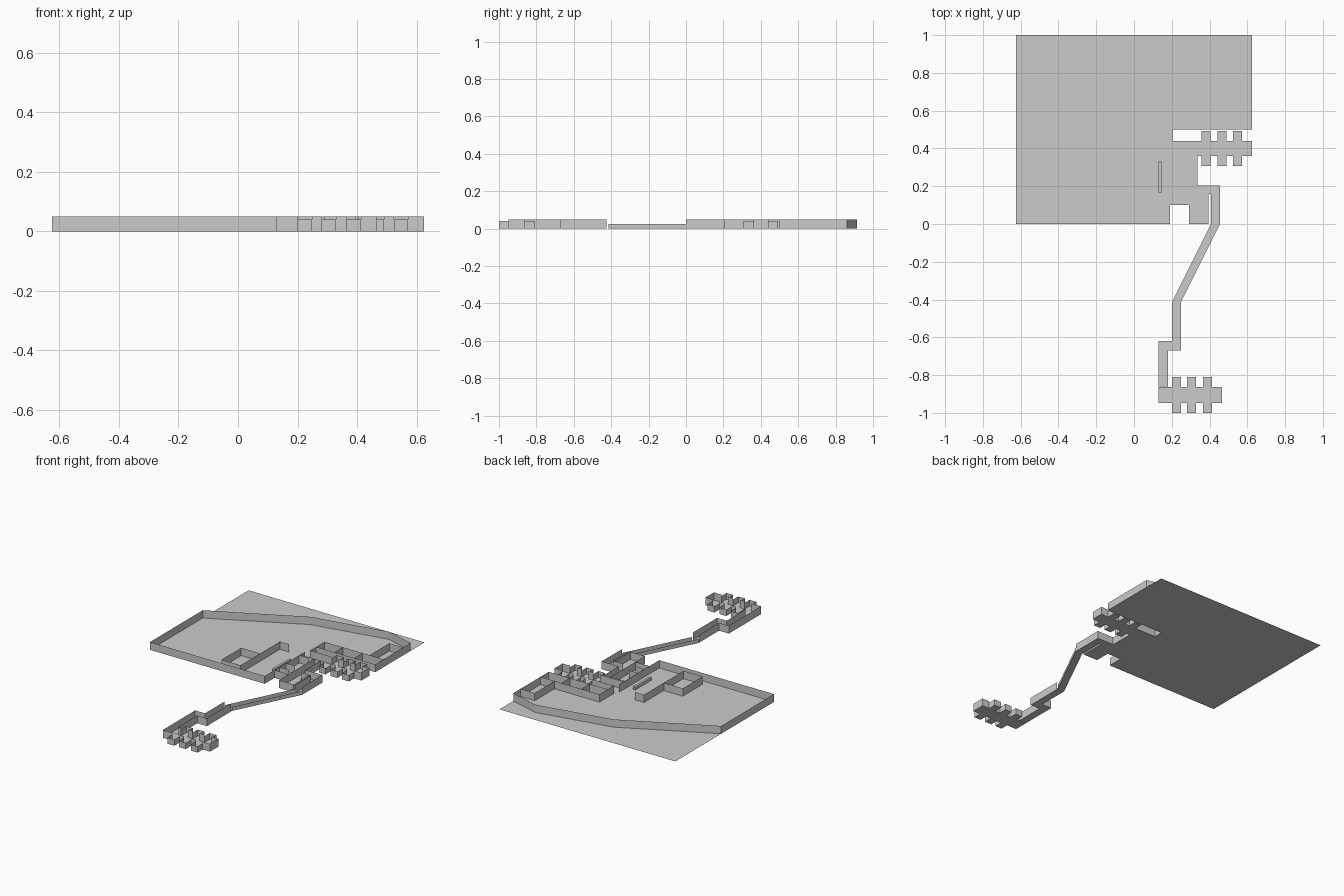
import bpy

if "Cube" in bpy.data.objects:
    bpy.data.objects.remove(bpy.data.objects["Cube"])

H = 0.05       # full wall height
CELL_H = 0.04  # cell wall height
LOW = 0.025    # low tunnel wall height


def add_mesh(name, verts, faces):
    me = bpy.data.meshes.new(name)
    me.from_pydata(verts, [], faces)
    ob = bpy.data.objects.new(name, me)
    bpy.context.collection.objects.link(ob)
    return ob


def floors(name, rects):
    """Flat rectangles given as x0, y0, x1, y1."""
    v, f = [], []
    for x0, y0, x1, y1 in rects:
        n = len(v)
        v += [(x0, y0, 0), (x1, y0, 0), (x1, y1, 0), (x0, y1, 0)]
        f.append((n, n + 1, n + 2, n + 3))
    return add_mesh(name, v, f)


def walls(name, paths, h=H):
    """Thin upright sheets along polylines."""
    v, f = [], []
    for path in paths:
        for (xa, ya), (xb, yb) in zip(path, path[1:]):
            n = len(v)
            v += [(xa, ya, 0), (xb, yb, 0), (xb, yb, h), (xa, ya, h)]
            f.append((n, n + 1, n + 2, n + 3))
    return add_mesh(name, v, f)


def cell_block(name, xs, x0, x1, y0, y1, w=0.048, d=0.052):
    """Corridor with a row of open cells on each long side."""
    rects, cells, sides = [(x0, y0, x1, y1)], [], []
    for y, s in ((y0, -1), (y1, 1)):
        start = x0
        for x in xs:
            e = y + s * d
            rects.append((x, min(y, e), x + w, max(y, e)))
            cells.append([(x, y), (x, e), (x + w, e), (x + w, y)])
            sides.append([(start, y), (x, y)])
            start = x + w
        sides.append([(start, y), (x1, y)])
    sides.append([(x1, y0), (x1, y1)])
    floors(name + "_floor", rects)
    walls(name + "_cells", cells, CELL_H)
    return sides


# Main yard floor
floors("yard_floor", [(-.625, 0, .19, 1), (.19, .5, .625, 1), (.19, .36, .205, .5)])

# Yard outer walls, including the angled back wall
walls("yard_outer_wall", [[(.19, .1), (.19, 0), (-.625, 0), (-.625, .535), (-.06, .82),
                           (.43, .915), (.625, .86), (.625, .5), (.205, .5), (.205, .44)]])

# Free-standing room in the yard with a long side wall
walls("yard_room", [[(-.01, .04), (-.145, .04), (-.145, .24), (-.01, .24)],
                    [(-.01, .04), (-.01, .44), (.055, .44)]])

# Row of rooms along the east side
walls("east_rooms", [[(.205, .5), (.205, .585), (.625, .585)],
                     [(.335, .5), (.335, .585)], [(.475, .5), (.475, .585)],
                     [(.525, .585), (.525, .785), (.625, .785)]])

# Low counter
bpy.ops.mesh.primitive_cube_add(size=1, location=(.138, .248, .01))
counter = bpy.context.object
counter.name = "counter"
counter.scale = (.015, .165, .02)

# Upper cell block
walls("upper_block_walls", cell_block("upper_block", (.358, .442, .524), .205, .625, .36, .44))

# Small rooms and winding passage
floors("passage_floor", [(.19, .1, .29, .36), (.29, .16, .335, .36), (.29, 0, .395, .16),
                         (.335, .16, .455, .205), (.407, 0, .455, .16)])
walls("small_rooms", [[(.19, .41), (.19, .1), (.29, .1)], [(.29, .16), (.29, .36)]]
      + [[(.19, y), (.255, y)] for y in (.36, .35, .215, .15)])
walls("passage_walls", [[(.335, .36), (.335, .205), (.455, .205), (.455, 0)],
                        [(.407, 0), (.407, .16), (.335, .16)],
                        [(.29, .16), (.29, 0), (.395, 0), (.395, .16)]])

# Slanted low tunnel
add_mesh("tunnel_floor", [(.407, 0, 0), (.455, 0, 0), (.248, -.415, 0), (.2, -.415, 0)],
         [(0, 1, 2, 3)])
walls("tunnel_walls", [[(.407, 0), (.2, -.415)], [(.455, 0), (.248, -.415)]], LOW)

# Lower passage
floors("lower_passage_floor", [(.2, -.62, .248, -.415), (.13, -.67, .248, -.62),
                               (.13, -.86, .18, -.67)])
walls("lower_passage_walls", [[(.2, -.425), (.2, -.62), (.13, -.62), (.13, -.945)],
                              [(.248, -.425), (.248, -.67), (.18, -.67), (.18, -.86)]])

# Lower cell block, its corridor left open towards the passage
lower = cell_block("lower_block", (.2, .281, .365), .13, .465, -.948, -.862)
lower = [[(.18, a[1]), b] if a == (.13, -.862) else [a, b] for a, b in lower]
walls("lower_block_walls", lower)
##########
Pictures must not appear in the copy, and every record must be restated word for word.

import bpy

if "Cube" in bpy.data.objects:
    bpy.data.objects.remove(bpy.data.objects["Cube"])

H = 0.05       # full wall height
CELL_H = 0.04  # cell wall height
LOW = 0.025    # low tunnel wall height


def add_mesh(name, verts, faces):
    me = bpy.data.meshes.new(name)
    me.from_pydata(verts, [], faces)
    ob = bpy.data.objects.new(name, me)
    bpy.context.collection.objects.link(ob)
    return ob


def floors(name, rects):
    """Flat rectangles given as x0, y0, x1, y1."""
    v, f = [], []
    for x0, y0, x1, y1 in rects:
        n = len(v)
        v += [(x0, y0, 0), (x1, y0, 0), (x1, y1, 0), (x0, y1, 0)]
        f.append((n, n + 1, n + 2, n + 3))
    return add_mesh(name, v, f)


def walls(name, paths, h=H):
    """Thin upright sheets along polylines."""
    v, f = [], []
    for path in paths:
        for (xa, ya), (xb, yb) in zip(path, path[1:]):
            n = len(v)
            v += [(xa, ya, 0), (xb, yb, 0), (xb, yb, h), (xa, ya, h)]
            f.append((n, n + 1, n + 2, n + 3))
    return add_mesh(name, v, f)


def cell_block(name, xs, x0, x1, y0, y1, w=0.048, d=0.052):
    """Corridor with a row of open cells on each long side."""
    rects, cells, sides = [(x0, y0, x1, y1)], [], []
    for y, s in ((y0, -1), (y1, 1)):
        start = x0
        for x in xs:
            e = y + s * d
            rects.append((x, min(y, e), x + w, max(y, e)))
            cells.append([(x, y), (x, e), (x + w, e), (x + w, y)])
            sides.append([(start, y), (x, y)])
            start = x + w
        sides.append([(start, y), (x1, y)])
    sides.append([(x1, y0), (x1, y1)])
    floors(name + "_floor", rects)
    walls(name + "_cells", cells, CELL_H)
    return sides


# Main yard floor
floors("yard_floor", [(-.625, 0, .19, 1), (.19, .5, .625, 1), (.19, .36, .205, .5)])

# Yard outer walls, including the angled back wall
walls("yard_outer_wall", [[(.19, .1), (.19, 0), (-.625, 0), (-.625, .535), (-.06, .82),
                           (.43, .915), (.625, .86), (.625, .5), (.205, .5), (.205, .44)]])

# Free-standing room in the yard with a long side wall
walls("yard_room", [[(-.01, .04), (-.145, .04), (-.145, .24), (-.01, .24)],
                    [(-.01, .04), (-.01, .44), (.055, .44)]])

# Row of rooms along the east side
walls("east_rooms", [[(.205, .5), (.205, .585), (.625, .585)],
                     [(.335, .5), (.335, .585)], [(.475, .5), (.475, .585)],
                     [(.525, .585), (.525, .785), (.625, .785)]])

# Low counter
bpy.ops.mesh.primitive_cube_add(size=1, location=(.138, .248, .01))
counter = bpy.context.object
counter.name = "counter"
counter.scale = (.015, .165, .02)

# Upper cell block
walls("upper_block_walls", cell_block("upper_block", (.358, .442, .524), .205, .625, .36, .44))

# Small rooms and winding passage
floors("passage_floor", [(.19, .1, .29, .36), (.29, .16, .335, .36), (.29, 0, .395, .16),
                         (.335, .16, .455, .205), (.407, 0, .455, .16)])
walls("small_rooms", [[(.19, .41), (.19, .1), (.29, .1)], [(.29, .16), (.29, .36)]]
      + [[(.19, y), (.255, y)] for y in (.36, .35, .215, .15)])
walls("passage_walls", [[(.335, .36), (.335, .205), (.455, .205), (.455, 0)],
                        [(.407, 0), (.407, .16), (.335, .16)],
                        [(.29, .16), (.29, 0), (.395, 0), (.395, .16)]])

# Slanted low tunnel
add_mesh("tunnel_floor", [(.407, 0, 0), (.455, 0, 0), (.248, -.415, 0), (.2, -.415, 0)],
         [(0, 1, 2, 3)])
walls("tunnel_walls", [[(.407, 0), (.2, -.415)], [(.455, 0), (.248, -.415)]], LOW)

# Lower passage
floors("lower_passage_floor", [(.2, -.62, .248, -.415), (.13, -.67, .248, -.62),
                               (.13, -.86, .18, -.67)])
walls("lower_passage_walls", [[(.2, -.425), (.2, -.62), (.13, -.62), (.13, -.945)],
                              [(.248, -.425), (.248, -.67), (.18, -.67), (.18, -.86)]])

# Lower cell block, its corridor left open towards the passage
lower = cell_block("lower_block", (.2, .281, .365), .13, .465, -.948, -.862)
lower = [[(.18, a[1]), b] if a == (.13, -.862) else [a, b] for a, b in lower]
walls("lower_block_walls", lower)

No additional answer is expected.